Set out exactly every line of the entries below, starting at the line that holds "n = len(loops[0])" and stopping after the line that holds "return (t, *p)".
*** Begin section ***
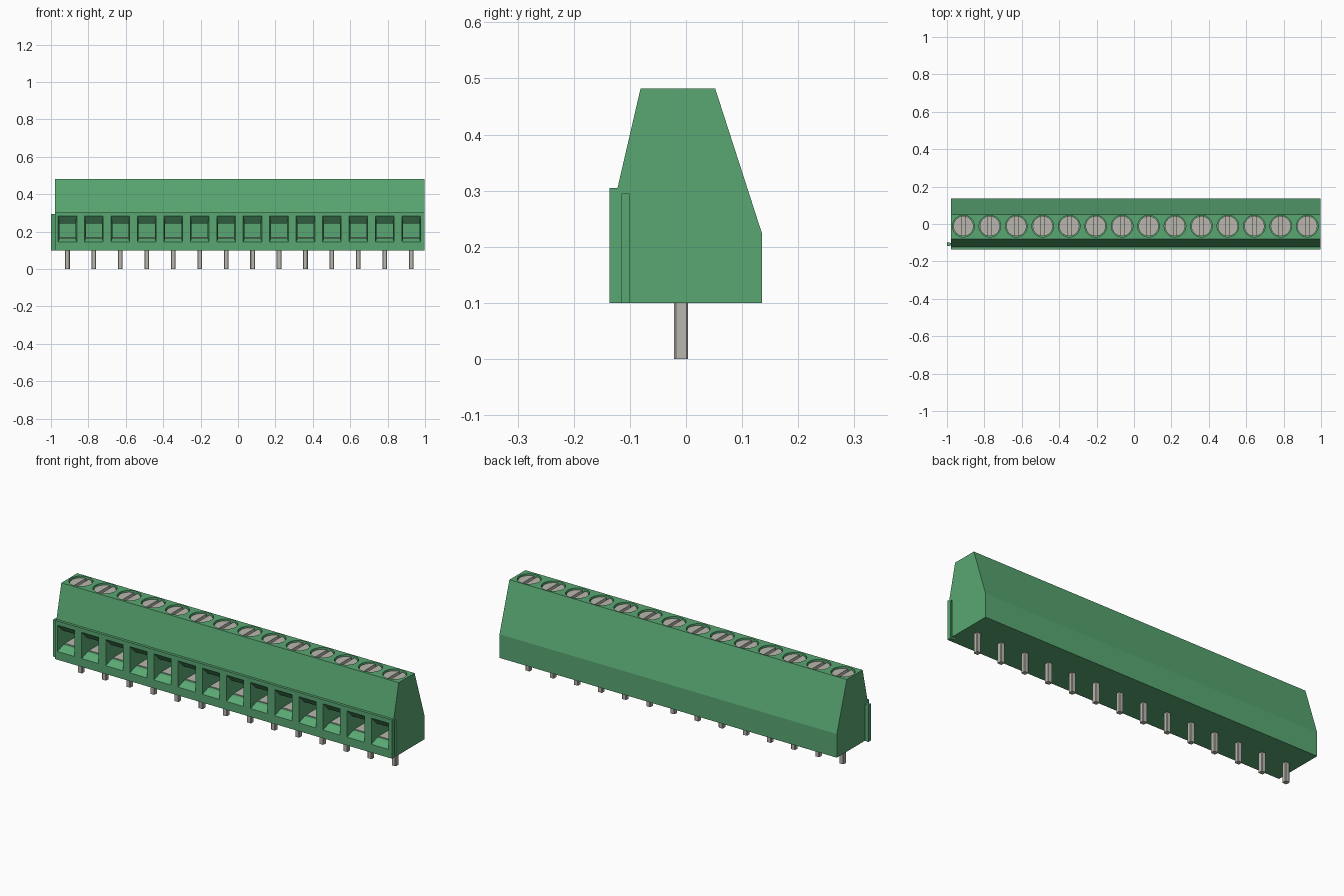
import bpy, bmesh, math
from mathutils import Vector

if "Cube" in bpy.data.objects:
    bpy.data.objects.remove(bpy.data.objects["Cube"], do_unlink=True)

COUNT, PITCH, X0 = 14, 0.1414, -0.912
LEFT, RIGHT = -0.978, 0.998          # ends of the housing
SCREW_Y = -0.0115
centres = [X0 + i * PITCH for i in range(COUNT)]


def material(name, rgb, rough):
    m = bpy.data.materials.new(name)
    m.use_nodes = True
    m.diffuse_color = (*rgb, 1)
    m.roughness = rough
    bsdf = m.node_tree.nodes["Principled BSDF"]
    bsdf.inputs["Base Color"].default_value = (*rgb, 1)
    bsdf.inputs["Roughness"].default_value = rough
    return m


green = material("green plastic", (0.10, 0.39, 0.17), 0.5)
metal = material("tinned metal", (0.48, 0.47, 0.42), 0.5)


def loft(bm, rings):
    """Skin a series of equal-length point rings and cap both ends."""
    loops = [[bm.verts.new(p) for p in ring] for ring in rings]
    n = len(loops[0])
    faces = [bm.faces.new(loops[0]), bm.faces.new(loops[-1])]
    for a, b in zip(loops, loops[1:]):
        for i in range(n):
            j = (i + 1) % n
            faces.append(bm.faces.new((a[i], a[j], b[j], b[i])))
    bmesh.ops.recalc_face_normals(bm, faces=faces)


def prism(bm, outline, axis, lo, hi):
    """Extrude a 2D outline along x or z."""
    def place(p, t):
        return (t, *p) if axis == "x" else (*p, t)
    loft(bm, [[place(p, t) for p in outline] for t in (lo, hi)])


def arc(radius, start, end, steps, cx=0, cy=0):
    return [(cx + radius * math.cos(start + (end - start) * k / steps),
             cy + radius * math.sin(start + (end - start) * k / steps))
            for k in range(steps + 1)]


def mesh_from(name, bm, mat):
    me = bpy.data.meshes.new(name)
    bm.to_mesh(me)
    bm.free()
    me.materials.append(mat)
    return me


def add_object(name, me, loc=(0, 0, 0)):
    ob = bpy.data.objects.new(name, me)
    ob.location = loc
    bpy.context.collection.objects.link(ob)
    return ob


# Housing: side profile extruded along the row
profile = [(-0.136, 0.10), (0.135, 0.10), (0.135, 0.225), (0.052, 0.482),
           (-0.081, 0.482), (-0.122, 0.305), (-0.136, 0.305)]
bm = bmesh.new()
prism(bm, profile, "x", LEFT, RIGHT)
housing = add_object("housing", mesh_from("housing", bm, green))

# Cutter: flared wire entries, screw wells and the end groove
bm = bmesh.new()


def entry_ring(cx, y, half, low, high):
    return [(cx - half, y, low), (cx + half, y, low),
            (cx + half, y, high), (cx - half, y, high)]


for cx in centres:
    loft(bm, [entry_ring(cx, -0.16, 0.050, 0.144, 0.283),
              entry_ring(cx, -0.136, 0.050, 0.144, 0.283),
              entry_ring(cx, -0.100, 0.043, 0.166, 0.243),
              entry_ring(cx, 0.060, 0.043, 0.166, 0.243)])
    prism(bm, arc(0.058, 0, math.tau, 32, cx, SCREW_Y)[:-1], "z", 0.44, 0.50)


def dovetail(neck_x, tip_x, neck, tip, y=-0.108):
    return [(neck_x, y - neck), (neck_x, y + neck),
            (tip_x, y + tip), (tip_x, y - tip)]


prism(bm, dovetail(RIGHT + 0.001, RIGHT - 0.022, 0.006, 0.012), "z", 0.08, 0.295)
cutter = add_object("cutter", mesh_from("cutter", bm, green))
cutter.hide_render = True

# Apply the cut and discard the cutter
mod = housing.modifiers.new("openings", "BOOLEAN")
mod.operation = "DIFFERENCE"
mod.solver = "EXACT"
mod.object = cutter
bpy.context.view_layer.update()
graph = bpy.context.evaluated_depsgraph_get()
cut_mesh = bpy.data.meshes.new_from_object(housing.evaluated_get(graph))
housing.modifiers.clear()
housing.data = cut_mesh
bpy.data.objects.remove(cutter, do_unlink=True)

# Joining tongue on the opposite end
bm = bmesh.new()
prism(bm, dovetail(LEFT + 0.001, -1.0, 0.006, 0.011), "z", 0.10, 0.295)
add_object("end_tongue", mesh_from("end_tongue", bm, green))

# Slotted screw: base disc and two half heads
bm = bmesh.new()
R, SLOT = 0.054, 0.009
prism(bm, arc(R, 0, math.tau, 32)[:-1], "z", 0.438, 0.458)
gap = math.acos(SLOT / R)
for turn in (0, math.pi):
    prism(bm, arc(R, turn - gap, turn + gap, 14), "z", 0.458, 0.474)
screw_mesh = mesh_from("screw", bm, metal)

# Solder pin with slightly chamfered corners
bm = bmesh.new()
h, c = 0.0125, 0.003
prism(bm, [(-h, c - h), (c - h, -h), (h - c, -h), (h, c - h),
           (h, h - c), (h - c, h), (c - h, h), (-h, h - c)], "z", 0, 0.165)
pin_mesh = mesh_from("pin", bm, metal)

# Contact plate lying on the floor of each wire entry
bm = bmesh.new()
prism(bm, [(-0.042, -0.085), (0.042, -0.085), (0.042, 0.059), (-0.042, 0.059)],
      "z", 0.162, 0.170)
plate_mesh = mesh_from("contact_plate", bm, metal)

for i, cx in enumerate(centres, 1):
    add_object(f"screw_{i}", screw_mesh, (cx, SCREW_Y, 0))
    add_object(f"pin_{i}", pin_mesh, (cx, -0.0085, 0))
    add_object(f"contact_plate_{i}", plate_mesh, (cx, 0, 0))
*** End section ***
*RESULT OF THIS TASK*.
    n = len(loops[0])
    faces = [bm.faces.new(loops[0]), bm.faces.new(loops[-1])]
    for a, b in zip(loops, loops[1:]):
        for i in range(n):
            j = (i + 1) % n
            faces.append(bm.faces.new((a[i], a[j], b[j], b[i])))
    bmesh.ops.recalc_face_normals(bm, faces=faces)


def prism(bm, outline, axis, lo, hi):
    """Extrude a 2D outline along x or z."""
    def place(p, t):
        return (t, *p) if axis == "x" else (*p, t)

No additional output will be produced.